→ PROBLEM REQUIREMENTS
Repeat every entry word for word, but leave the images out of your copy.
##########
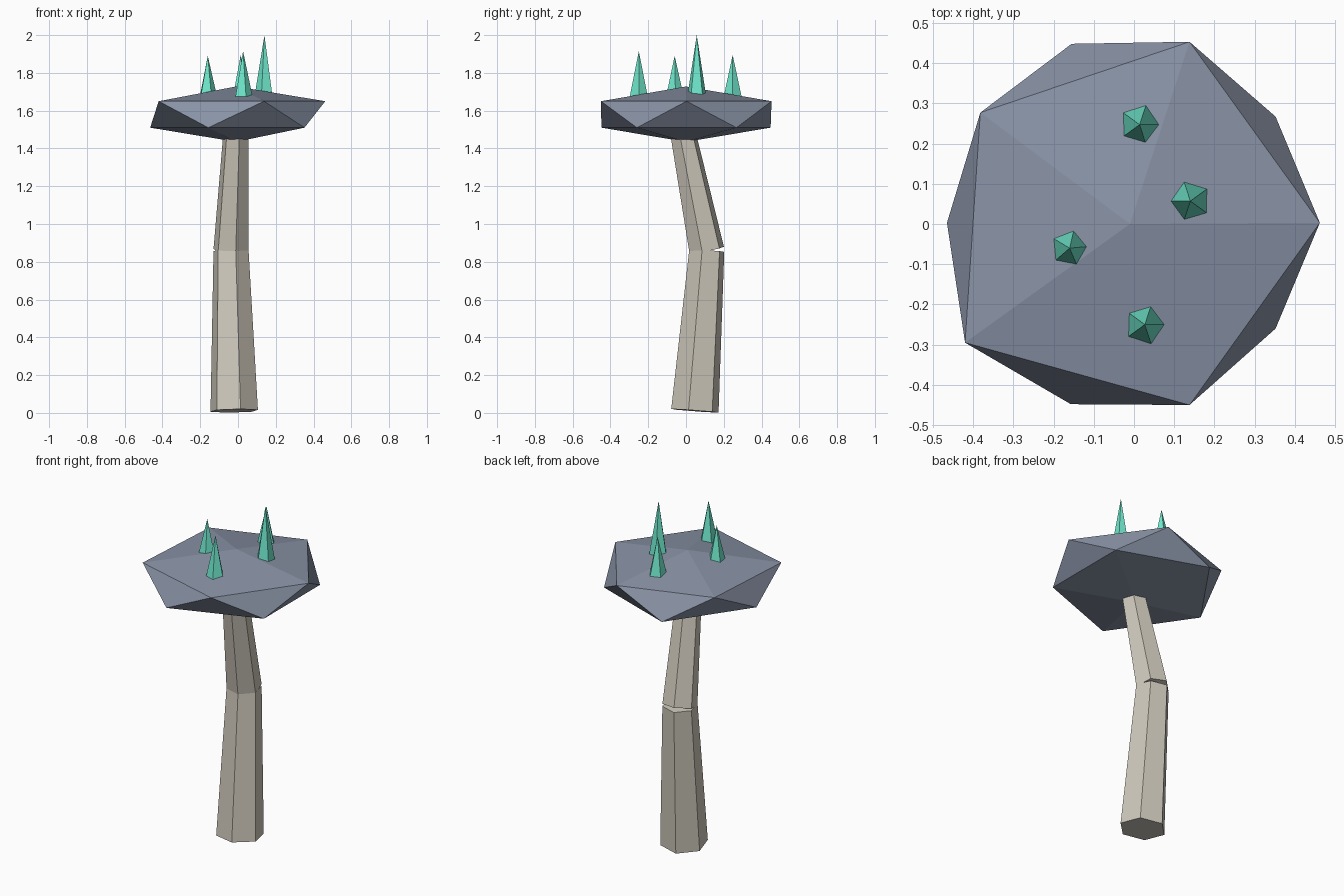
import bpy, bmesh
from math import radians
from mathutils import Vector, Matrix

if "Cube" in bpy.data.objects:
    bpy.data.objects.remove(bpy.data.objects["Cube"])


def material(name, rgb):
    m = bpy.data.materials.new(name)
    m.diffuse_color = (*rgb, 1)
    m.use_nodes = True
    m.node_tree.nodes["Principled BSDF"].inputs["Base Color"].default_value = m.diffuse_color
    return m


def finish(name, bm, mat):
    bmesh.ops.recalc_face_normals(bm, faces=bm.faces)
    mesh = bpy.data.meshes.new(name)
    bm.to_mesh(mesh)
    bm.free()
    mesh.materials.append(mat)
    bpy.context.collection.objects.link(bpy.data.objects.new(name, mesh))


def taper(name, start, end, r1, r2, sides, angle, mat):
    """Tapered prism between two points, with one corner at the given angle."""
    a, b = Vector(start), Vector(end)
    d = b - a
    turn = Vector((0, 0, 1)).rotation_difference(d).to_matrix().to_4x4()
    spin = Matrix.Rotation(radians(angle - 90), 4, 'Z')
    bm = bmesh.new()
    bmesh.ops.create_cone(bm, cap_ends=True, segments=sides, radius1=r1, radius2=r2,
                          depth=d.length,
                          matrix=Matrix.Translation((a + b) / 2) @ turn @ spin)
    bmesh.ops.remove_doubles(bm, verts=bm.verts, dist=1e-5)
    finish(name, bm, mat)


bone = material("pale_stem", (0.62, 0.58, 0.50))
slate = material("slate_cap", (0.25, 0.29, 0.38))
teal = material("teal_crystal", (0.16, 0.80, 0.60))

# Bent stem in two six-sided segments
knee = (-0.037, 0.11, 0.86)
taper("lower_stem", (-0.02, 0.047, 0.011), knee, 0.13, 0.096, 6, 45, bone)
taper("upper_stem", knee, (-0.01, -0.018, 1.49), 0.096, 0.069, 6, 45, bone)

# Flattened, slightly irregular icosahedron cap
upper = [(0.462, 0.003), (0.138, 0.453), (-0.382, 0.277), (-0.42, -0.295), (0.138, -0.45)]
lower = [(0.352, 0.267), (-0.155, 0.448), (-0.465, 0.003), (-0.157, -0.448), (0.352, -0.26)]
points = [(-0.01, 0, 1.728), (-0.01, 0, 1.435)]
points += [(x, y, 1.65) for x, y in upper] + [(x, y, 1.51) for x, y in lower]
bm = bmesh.new()
for p in points:
    bm.verts.new(p)
bmesh.ops.convex_hull(bm, input=bm.verts)
finish("cap", bm, slate)

# Five-sided crystal spikes: x, y, base z, tip z, radius, corner angle
spikes = [(0.014, 0.247, 1.665, 1.895, 0.052, 0),
          (0.14, 0.057, 1.685, 2.0, 0.051, 36),
          (-0.16, -0.06, 1.685, 1.89, 0.047, 5),
          (0.027, -0.25, 1.665, 1.915, 0.052, 0)]
for i, (x, y, z0, z1, r, ang) in enumerate(spikes, 1):
    taper(f"crystal_spike_{i}", (x, y, z0), (x, y, z1), r, 0, 5, ang, teal)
##########
→ ANSWER TO THE EXERCISE
import bpy, bmesh
from math import radians
from mathutils import Vector, Matrix

if "Cube" in bpy.data.objects:
    bpy.data.objects.remove(bpy.data.objects["Cube"])


def material(name, rgb):
    m = bpy.data.materials.new(name)
    m.diffuse_color = (*rgb, 1)
    m.use_nodes = True
    m.node_tree.nodes["Principled BSDF"].inputs["Base Color"].default_value = m.diffuse_color
    return m


def finish(name, bm, mat):
    bmesh.ops.recalc_face_normals(bm, faces=bm.faces)
    mesh = bpy.data.meshes.new(name)
    bm.to_mesh(mesh)
    bm.free()
    mesh.materials.append(mat)
    bpy.context.collection.objects.link(bpy.data.objects.new(name, mesh))


def taper(name, start, end, r1, r2, sides, angle, mat):
    """Tapered prism between two points, with one corner at the given angle."""
    a, b = Vector(start), Vector(end)
    d = b - a
    turn = Vector((0, 0, 1)).rotation_difference(d).to_matrix().to_4x4()
    spin = Matrix.Rotation(radians(angle - 90), 4, 'Z')
    bm = bmesh.new()
    bmesh.ops.create_cone(bm, cap_ends=True, segments=sides, radius1=r1, radius2=r2,
                          depth=d.length,
                          matrix=Matrix.Translation((a + b) / 2) @ turn @ spin)
    bmesh.ops.remove_doubles(bm, verts=bm.verts, dist=1e-5)
    finish(name, bm, mat)


bone = material("pale_stem", (0.62, 0.58, 0.50))
slate = material("slate_cap", (0.25, 0.29, 0.38))
teal = material("teal_crystal", (0.16, 0.80, 0.60))

# Bent stem in two six-sided segments
knee = (-0.037, 0.11, 0.86)
taper("lower_stem", (-0.02, 0.047, 0.011), knee, 0.13, 0.096, 6, 45, bone)
taper("upper_stem", knee, (-0.01, -0.018, 1.49), 0.096, 0.069, 6, 45, bone)

# Flattened, slightly irregular icosahedron cap
upper = [(0.462, 0.003), (0.138, 0.453), (-0.382, 0.277), (-0.42, -0.295), (0.138, -0.45)]
lower = [(0.352, 0.267), (-0.155, 0.448), (-0.465, 0.003), (-0.157, -0.448), (0.352, -0.26)]
points = [(-0.01, 0, 1.728), (-0.01, 0, 1.435)]
points += [(x, y, 1.65) for x, y in upper] + [(x, y, 1.51) for x, y in lower]
bm = bmesh.new()
for p in points:
    bm.verts.new(p)
bmesh.ops.convex_hull(bm, input=bm.verts)
finish("cap", bm, slate)

# Five-sided crystal spikes: x, y, base z, tip z, radius, corner angle
spikes = [(0.014, 0.247, 1.665, 1.895, 0.052, 0),
          (0.14, 0.057, 1.685, 2.0, 0.051, 36),
          (-0.16, -0.06, 1.685, 1.89, 0.047, 5),
          (0.027, -0.25, 1.665, 1.915, 0.052, 0)]
for i, (x, y, z0, z1, r, ang) in enumerate(spikes, 1):
    taper(f"crystal_spike_{i}", (x, y, z0), (x, y, z1), r, 0, 5, ang, teal)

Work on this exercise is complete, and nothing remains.